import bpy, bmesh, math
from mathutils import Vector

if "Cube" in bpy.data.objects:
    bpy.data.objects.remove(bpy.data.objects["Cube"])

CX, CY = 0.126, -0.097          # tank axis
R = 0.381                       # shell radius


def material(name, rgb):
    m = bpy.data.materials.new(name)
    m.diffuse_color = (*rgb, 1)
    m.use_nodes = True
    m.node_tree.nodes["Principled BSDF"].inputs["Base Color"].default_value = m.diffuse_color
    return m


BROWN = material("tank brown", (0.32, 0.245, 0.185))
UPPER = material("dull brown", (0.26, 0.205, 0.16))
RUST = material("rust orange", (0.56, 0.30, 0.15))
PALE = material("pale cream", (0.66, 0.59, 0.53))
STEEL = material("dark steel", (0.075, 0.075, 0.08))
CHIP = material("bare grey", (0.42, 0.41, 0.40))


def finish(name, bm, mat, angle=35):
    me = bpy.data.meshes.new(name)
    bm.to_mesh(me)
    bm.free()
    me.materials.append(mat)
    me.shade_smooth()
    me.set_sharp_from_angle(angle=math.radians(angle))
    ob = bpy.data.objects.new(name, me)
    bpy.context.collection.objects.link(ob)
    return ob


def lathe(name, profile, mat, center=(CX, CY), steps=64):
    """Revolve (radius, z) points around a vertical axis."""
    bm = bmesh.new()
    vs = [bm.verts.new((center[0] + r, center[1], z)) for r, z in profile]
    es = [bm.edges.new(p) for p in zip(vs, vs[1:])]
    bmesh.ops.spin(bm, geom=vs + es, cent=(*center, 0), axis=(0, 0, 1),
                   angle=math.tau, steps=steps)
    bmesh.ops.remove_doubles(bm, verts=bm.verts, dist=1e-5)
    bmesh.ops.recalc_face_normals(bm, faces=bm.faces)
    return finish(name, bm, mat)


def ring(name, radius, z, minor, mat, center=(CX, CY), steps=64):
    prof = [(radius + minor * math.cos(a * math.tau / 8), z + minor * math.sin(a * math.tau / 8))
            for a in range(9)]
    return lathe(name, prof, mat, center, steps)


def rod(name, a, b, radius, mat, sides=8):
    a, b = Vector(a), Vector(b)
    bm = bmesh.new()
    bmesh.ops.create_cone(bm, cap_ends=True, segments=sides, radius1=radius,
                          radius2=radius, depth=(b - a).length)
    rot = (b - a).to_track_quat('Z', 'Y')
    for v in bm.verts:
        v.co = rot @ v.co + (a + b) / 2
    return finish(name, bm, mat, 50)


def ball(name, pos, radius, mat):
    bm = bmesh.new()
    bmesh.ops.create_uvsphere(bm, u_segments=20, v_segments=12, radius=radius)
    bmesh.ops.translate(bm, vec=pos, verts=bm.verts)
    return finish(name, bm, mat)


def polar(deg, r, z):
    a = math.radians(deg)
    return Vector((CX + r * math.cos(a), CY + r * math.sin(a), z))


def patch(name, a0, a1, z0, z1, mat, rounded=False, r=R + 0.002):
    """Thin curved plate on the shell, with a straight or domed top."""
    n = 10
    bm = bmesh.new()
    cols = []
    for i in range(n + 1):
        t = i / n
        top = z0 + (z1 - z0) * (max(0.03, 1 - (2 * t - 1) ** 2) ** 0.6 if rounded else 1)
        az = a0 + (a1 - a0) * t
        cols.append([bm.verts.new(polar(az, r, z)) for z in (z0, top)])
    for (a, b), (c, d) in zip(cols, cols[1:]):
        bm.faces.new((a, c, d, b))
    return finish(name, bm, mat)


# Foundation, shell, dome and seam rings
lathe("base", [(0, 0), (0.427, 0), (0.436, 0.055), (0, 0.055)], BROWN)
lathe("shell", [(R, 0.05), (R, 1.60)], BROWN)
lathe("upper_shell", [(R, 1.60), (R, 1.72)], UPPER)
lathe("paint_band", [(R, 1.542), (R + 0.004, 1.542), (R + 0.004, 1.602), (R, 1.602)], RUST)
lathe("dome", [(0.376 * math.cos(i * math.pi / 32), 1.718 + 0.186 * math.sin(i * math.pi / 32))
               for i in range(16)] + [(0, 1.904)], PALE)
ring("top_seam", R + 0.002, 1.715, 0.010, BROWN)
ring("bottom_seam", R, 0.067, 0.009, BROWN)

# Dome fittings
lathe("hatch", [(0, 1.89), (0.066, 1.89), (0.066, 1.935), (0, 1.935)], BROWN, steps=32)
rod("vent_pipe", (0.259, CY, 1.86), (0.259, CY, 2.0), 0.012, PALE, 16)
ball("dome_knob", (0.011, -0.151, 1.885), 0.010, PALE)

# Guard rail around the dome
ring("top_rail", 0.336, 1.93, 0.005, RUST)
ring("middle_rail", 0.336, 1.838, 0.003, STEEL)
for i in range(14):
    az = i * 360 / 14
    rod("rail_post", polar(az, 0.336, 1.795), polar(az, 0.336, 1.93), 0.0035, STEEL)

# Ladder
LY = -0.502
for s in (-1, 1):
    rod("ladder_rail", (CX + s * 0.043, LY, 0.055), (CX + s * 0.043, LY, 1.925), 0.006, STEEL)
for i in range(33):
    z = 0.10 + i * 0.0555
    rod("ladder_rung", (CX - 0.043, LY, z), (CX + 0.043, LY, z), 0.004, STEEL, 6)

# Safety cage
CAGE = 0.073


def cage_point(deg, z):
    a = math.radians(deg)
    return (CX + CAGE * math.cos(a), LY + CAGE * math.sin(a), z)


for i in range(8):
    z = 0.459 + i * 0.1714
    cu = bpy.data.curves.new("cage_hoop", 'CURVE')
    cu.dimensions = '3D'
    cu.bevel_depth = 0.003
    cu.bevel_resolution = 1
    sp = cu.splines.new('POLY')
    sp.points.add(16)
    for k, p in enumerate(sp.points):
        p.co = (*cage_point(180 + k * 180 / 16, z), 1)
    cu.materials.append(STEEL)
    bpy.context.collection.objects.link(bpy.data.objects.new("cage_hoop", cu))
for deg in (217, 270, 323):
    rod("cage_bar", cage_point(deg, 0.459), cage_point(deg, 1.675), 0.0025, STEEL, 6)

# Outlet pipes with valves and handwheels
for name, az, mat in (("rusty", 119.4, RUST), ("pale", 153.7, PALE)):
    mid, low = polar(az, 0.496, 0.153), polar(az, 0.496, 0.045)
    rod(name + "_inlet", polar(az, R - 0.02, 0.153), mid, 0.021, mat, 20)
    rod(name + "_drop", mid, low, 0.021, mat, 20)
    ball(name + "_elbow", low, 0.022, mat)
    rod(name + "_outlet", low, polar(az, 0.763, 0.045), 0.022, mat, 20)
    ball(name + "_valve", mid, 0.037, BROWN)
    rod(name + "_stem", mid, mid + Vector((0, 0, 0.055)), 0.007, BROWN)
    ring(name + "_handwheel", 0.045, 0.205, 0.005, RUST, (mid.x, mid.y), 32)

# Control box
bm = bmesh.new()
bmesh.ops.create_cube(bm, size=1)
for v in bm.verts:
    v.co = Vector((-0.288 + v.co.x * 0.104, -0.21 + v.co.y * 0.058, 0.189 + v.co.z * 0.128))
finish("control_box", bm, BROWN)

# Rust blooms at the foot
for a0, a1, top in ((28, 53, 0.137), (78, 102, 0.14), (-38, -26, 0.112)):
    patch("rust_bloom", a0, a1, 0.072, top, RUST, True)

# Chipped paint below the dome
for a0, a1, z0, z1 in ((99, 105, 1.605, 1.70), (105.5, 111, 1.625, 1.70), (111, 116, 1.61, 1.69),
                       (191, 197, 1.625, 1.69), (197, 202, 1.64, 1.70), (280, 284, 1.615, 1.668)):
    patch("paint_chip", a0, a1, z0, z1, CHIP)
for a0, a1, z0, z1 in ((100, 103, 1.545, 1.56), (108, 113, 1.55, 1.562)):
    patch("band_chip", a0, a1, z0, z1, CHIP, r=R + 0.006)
-- -- --
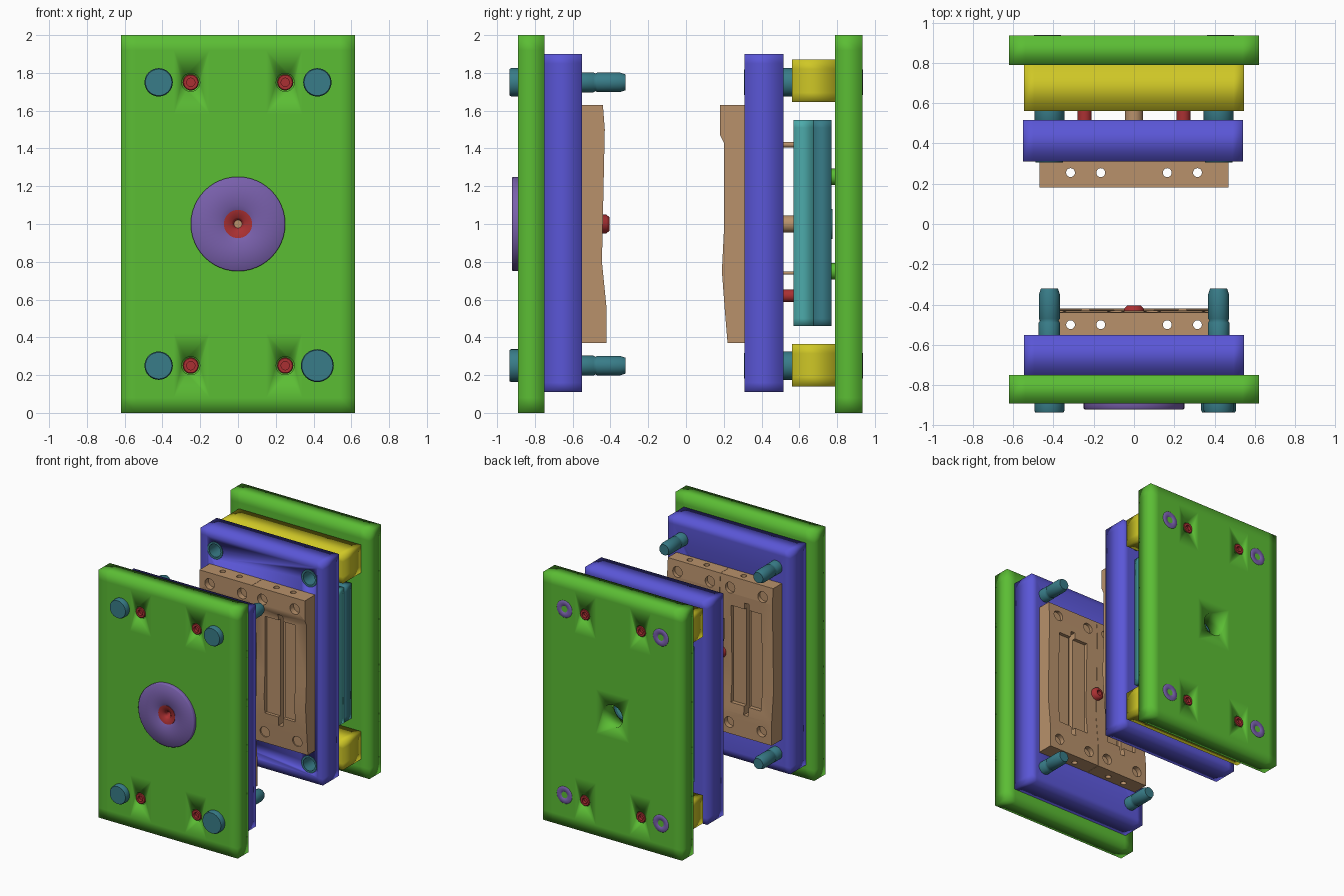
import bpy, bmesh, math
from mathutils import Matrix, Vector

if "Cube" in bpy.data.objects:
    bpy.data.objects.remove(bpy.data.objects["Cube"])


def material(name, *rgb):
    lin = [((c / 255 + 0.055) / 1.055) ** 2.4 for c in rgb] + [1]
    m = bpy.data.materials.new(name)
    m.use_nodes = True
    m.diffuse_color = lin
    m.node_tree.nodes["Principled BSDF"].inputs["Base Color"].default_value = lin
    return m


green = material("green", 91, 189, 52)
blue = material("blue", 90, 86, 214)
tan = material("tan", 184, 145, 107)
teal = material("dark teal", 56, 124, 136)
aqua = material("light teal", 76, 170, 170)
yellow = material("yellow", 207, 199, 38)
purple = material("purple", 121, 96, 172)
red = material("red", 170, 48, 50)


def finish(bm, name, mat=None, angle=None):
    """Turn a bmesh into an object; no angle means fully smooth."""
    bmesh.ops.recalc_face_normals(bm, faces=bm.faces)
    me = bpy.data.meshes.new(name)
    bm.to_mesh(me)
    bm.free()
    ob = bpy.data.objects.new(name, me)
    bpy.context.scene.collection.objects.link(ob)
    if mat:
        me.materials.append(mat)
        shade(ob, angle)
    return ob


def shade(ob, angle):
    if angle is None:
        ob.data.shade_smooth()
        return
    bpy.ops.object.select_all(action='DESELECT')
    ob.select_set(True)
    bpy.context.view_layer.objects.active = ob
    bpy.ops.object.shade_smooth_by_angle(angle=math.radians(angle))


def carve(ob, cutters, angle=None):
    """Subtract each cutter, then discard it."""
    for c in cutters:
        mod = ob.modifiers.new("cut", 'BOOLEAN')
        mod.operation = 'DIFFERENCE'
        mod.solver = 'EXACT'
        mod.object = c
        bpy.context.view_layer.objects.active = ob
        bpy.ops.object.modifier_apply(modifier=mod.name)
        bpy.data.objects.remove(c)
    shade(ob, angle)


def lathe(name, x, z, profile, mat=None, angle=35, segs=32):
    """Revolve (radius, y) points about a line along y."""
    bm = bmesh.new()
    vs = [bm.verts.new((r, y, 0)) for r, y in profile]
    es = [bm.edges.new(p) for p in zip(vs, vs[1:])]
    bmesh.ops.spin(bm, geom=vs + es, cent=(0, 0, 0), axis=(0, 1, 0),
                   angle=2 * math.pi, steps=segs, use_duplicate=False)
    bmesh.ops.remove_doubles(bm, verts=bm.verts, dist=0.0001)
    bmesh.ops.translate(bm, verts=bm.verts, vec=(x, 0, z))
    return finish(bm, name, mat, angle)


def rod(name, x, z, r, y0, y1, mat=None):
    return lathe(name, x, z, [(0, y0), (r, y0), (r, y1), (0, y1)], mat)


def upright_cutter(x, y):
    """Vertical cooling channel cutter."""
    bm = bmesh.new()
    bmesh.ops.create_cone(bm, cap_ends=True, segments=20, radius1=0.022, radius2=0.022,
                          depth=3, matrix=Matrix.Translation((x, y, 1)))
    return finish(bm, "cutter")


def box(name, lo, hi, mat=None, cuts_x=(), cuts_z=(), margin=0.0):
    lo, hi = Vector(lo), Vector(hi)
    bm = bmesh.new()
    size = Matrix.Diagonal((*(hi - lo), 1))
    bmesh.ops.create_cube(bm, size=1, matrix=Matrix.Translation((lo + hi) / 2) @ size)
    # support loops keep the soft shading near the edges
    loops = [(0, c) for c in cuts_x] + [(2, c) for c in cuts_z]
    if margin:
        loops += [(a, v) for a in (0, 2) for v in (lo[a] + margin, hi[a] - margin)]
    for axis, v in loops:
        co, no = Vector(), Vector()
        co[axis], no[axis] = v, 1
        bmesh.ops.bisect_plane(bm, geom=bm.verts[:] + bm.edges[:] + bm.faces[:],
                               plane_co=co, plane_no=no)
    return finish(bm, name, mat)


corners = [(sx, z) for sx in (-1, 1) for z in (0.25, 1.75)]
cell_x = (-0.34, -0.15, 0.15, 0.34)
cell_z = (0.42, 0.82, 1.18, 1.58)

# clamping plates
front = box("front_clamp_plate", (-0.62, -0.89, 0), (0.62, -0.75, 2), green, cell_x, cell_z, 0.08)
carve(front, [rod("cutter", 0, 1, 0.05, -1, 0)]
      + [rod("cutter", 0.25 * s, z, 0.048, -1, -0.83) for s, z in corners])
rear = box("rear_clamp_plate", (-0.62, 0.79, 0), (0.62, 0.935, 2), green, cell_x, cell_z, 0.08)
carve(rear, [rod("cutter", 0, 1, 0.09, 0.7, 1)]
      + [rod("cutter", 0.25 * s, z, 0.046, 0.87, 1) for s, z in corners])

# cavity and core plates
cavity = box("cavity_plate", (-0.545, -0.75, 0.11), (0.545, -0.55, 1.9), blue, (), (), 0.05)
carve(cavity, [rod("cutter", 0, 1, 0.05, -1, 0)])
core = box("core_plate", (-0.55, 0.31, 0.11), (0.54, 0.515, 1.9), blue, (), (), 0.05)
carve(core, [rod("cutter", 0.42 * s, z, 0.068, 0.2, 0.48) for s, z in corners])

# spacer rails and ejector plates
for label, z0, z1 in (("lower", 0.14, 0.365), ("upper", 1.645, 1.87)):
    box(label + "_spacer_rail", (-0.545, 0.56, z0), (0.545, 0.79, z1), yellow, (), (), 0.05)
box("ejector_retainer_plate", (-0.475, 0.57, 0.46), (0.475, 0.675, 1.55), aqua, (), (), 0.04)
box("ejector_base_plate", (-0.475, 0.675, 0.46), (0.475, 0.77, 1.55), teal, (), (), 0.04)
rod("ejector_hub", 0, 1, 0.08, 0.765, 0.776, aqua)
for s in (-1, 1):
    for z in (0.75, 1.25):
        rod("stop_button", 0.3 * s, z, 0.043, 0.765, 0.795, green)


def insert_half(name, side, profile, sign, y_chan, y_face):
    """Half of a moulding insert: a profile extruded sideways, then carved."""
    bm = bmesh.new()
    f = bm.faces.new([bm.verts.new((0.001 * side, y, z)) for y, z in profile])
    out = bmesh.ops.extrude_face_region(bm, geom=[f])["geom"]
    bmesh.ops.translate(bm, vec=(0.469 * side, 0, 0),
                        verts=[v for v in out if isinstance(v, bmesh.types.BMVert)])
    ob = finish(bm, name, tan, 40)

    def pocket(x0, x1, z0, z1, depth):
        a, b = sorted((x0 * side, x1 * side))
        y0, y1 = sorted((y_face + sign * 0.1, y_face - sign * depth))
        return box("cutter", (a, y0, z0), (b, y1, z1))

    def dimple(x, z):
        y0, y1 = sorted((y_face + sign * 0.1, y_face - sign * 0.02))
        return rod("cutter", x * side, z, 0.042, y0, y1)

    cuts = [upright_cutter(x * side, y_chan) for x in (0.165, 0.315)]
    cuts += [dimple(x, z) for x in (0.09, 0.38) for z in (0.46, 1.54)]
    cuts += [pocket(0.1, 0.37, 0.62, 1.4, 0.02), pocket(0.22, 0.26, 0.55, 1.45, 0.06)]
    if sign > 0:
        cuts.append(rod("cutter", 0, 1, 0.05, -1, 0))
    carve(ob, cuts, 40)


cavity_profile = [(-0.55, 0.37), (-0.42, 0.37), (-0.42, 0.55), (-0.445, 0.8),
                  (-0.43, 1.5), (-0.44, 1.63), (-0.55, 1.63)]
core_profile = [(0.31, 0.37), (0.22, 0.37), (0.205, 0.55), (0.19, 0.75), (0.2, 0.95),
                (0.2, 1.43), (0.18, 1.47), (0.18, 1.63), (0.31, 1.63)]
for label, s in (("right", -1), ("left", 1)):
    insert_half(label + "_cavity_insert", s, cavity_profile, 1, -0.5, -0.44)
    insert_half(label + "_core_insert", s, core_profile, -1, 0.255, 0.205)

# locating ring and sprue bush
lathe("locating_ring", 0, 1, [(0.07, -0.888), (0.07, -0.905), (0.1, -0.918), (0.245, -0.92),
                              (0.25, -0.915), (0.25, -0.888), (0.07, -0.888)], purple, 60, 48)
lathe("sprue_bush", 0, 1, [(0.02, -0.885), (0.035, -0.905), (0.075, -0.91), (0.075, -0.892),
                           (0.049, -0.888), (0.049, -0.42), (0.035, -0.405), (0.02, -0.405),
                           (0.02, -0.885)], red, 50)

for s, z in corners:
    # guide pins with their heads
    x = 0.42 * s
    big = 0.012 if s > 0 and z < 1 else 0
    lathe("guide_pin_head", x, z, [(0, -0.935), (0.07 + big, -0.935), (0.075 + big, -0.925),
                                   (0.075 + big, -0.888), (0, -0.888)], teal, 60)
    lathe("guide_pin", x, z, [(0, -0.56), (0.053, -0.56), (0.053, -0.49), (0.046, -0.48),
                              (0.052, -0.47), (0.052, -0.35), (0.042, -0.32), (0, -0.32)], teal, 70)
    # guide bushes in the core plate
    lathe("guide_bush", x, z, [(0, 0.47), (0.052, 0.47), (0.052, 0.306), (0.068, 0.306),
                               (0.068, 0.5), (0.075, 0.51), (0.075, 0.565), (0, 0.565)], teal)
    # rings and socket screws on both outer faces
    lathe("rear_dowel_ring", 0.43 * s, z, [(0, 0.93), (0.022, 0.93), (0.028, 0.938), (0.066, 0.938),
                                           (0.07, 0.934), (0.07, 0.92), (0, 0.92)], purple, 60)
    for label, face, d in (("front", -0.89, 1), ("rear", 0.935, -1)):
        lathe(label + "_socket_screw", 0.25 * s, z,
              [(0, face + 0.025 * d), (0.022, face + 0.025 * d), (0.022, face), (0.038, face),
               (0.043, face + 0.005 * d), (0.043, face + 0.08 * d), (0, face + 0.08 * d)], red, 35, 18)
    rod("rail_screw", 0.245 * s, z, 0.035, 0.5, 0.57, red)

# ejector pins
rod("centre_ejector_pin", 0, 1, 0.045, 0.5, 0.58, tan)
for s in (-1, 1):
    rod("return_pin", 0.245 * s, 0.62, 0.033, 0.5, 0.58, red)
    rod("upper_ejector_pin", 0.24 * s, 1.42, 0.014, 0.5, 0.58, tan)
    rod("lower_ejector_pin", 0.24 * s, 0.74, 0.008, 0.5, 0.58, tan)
-- -- --
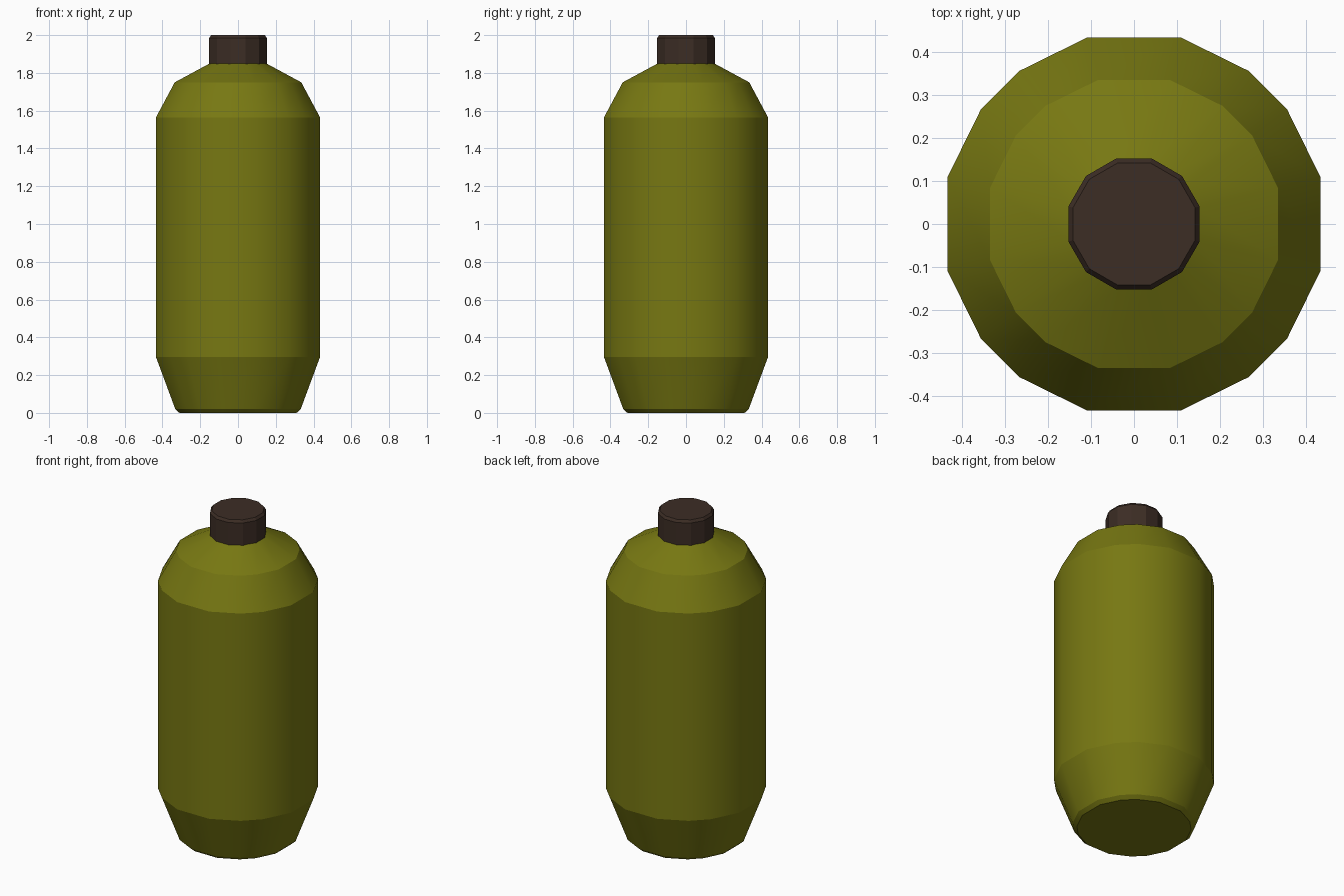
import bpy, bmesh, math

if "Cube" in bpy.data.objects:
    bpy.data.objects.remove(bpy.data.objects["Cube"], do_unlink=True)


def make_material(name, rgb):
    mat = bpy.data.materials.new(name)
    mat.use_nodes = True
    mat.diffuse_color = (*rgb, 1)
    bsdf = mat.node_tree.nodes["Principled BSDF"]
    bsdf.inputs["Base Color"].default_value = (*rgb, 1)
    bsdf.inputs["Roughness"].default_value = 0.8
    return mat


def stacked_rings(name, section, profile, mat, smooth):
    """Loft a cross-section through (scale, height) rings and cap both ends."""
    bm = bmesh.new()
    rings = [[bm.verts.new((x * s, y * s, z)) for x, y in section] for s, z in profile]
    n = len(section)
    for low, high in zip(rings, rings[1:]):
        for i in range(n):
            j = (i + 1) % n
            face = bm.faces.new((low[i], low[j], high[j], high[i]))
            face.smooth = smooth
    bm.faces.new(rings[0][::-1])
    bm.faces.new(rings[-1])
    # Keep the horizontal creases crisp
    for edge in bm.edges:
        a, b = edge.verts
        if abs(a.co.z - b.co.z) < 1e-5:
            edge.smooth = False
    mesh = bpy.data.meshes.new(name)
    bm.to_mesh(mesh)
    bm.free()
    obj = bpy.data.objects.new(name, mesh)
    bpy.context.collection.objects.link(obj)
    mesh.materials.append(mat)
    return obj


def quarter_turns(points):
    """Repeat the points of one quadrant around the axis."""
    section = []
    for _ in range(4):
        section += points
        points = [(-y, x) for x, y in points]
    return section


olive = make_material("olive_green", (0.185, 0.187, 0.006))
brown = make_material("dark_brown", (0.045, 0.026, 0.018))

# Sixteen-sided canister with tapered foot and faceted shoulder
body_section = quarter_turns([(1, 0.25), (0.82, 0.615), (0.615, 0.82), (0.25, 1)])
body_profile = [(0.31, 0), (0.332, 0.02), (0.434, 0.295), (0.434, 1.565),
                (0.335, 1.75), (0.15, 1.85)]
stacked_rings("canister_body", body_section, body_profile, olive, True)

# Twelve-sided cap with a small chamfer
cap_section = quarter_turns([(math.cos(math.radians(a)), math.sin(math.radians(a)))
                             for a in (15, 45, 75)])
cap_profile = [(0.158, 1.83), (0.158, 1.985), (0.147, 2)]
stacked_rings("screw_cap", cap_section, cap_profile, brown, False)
-- -- --
## ACTIVITY
Whichever lines of the data include the word "True", pull them out.

## THE ANSWER
    m.use_nodes = True
    bmesh.ops.create_cone(bm, cap_ends=True, segments=sides, radius1=radius,
    patch("rust_bloom", a0, a1, 0.072, top, RUST, True)
    m.use_nodes = True
    ob.select_set(True)
    bmesh.ops.create_cone(bm, cap_ends=True, segments=20, radius1=0.022, radius2=0.022,
    bpy.data.objects.remove(bpy.data.objects["Cube"], do_unlink=True)
    mat.use_nodes = True
stacked_rings("canister_body", body_section, body_profile, olive, True)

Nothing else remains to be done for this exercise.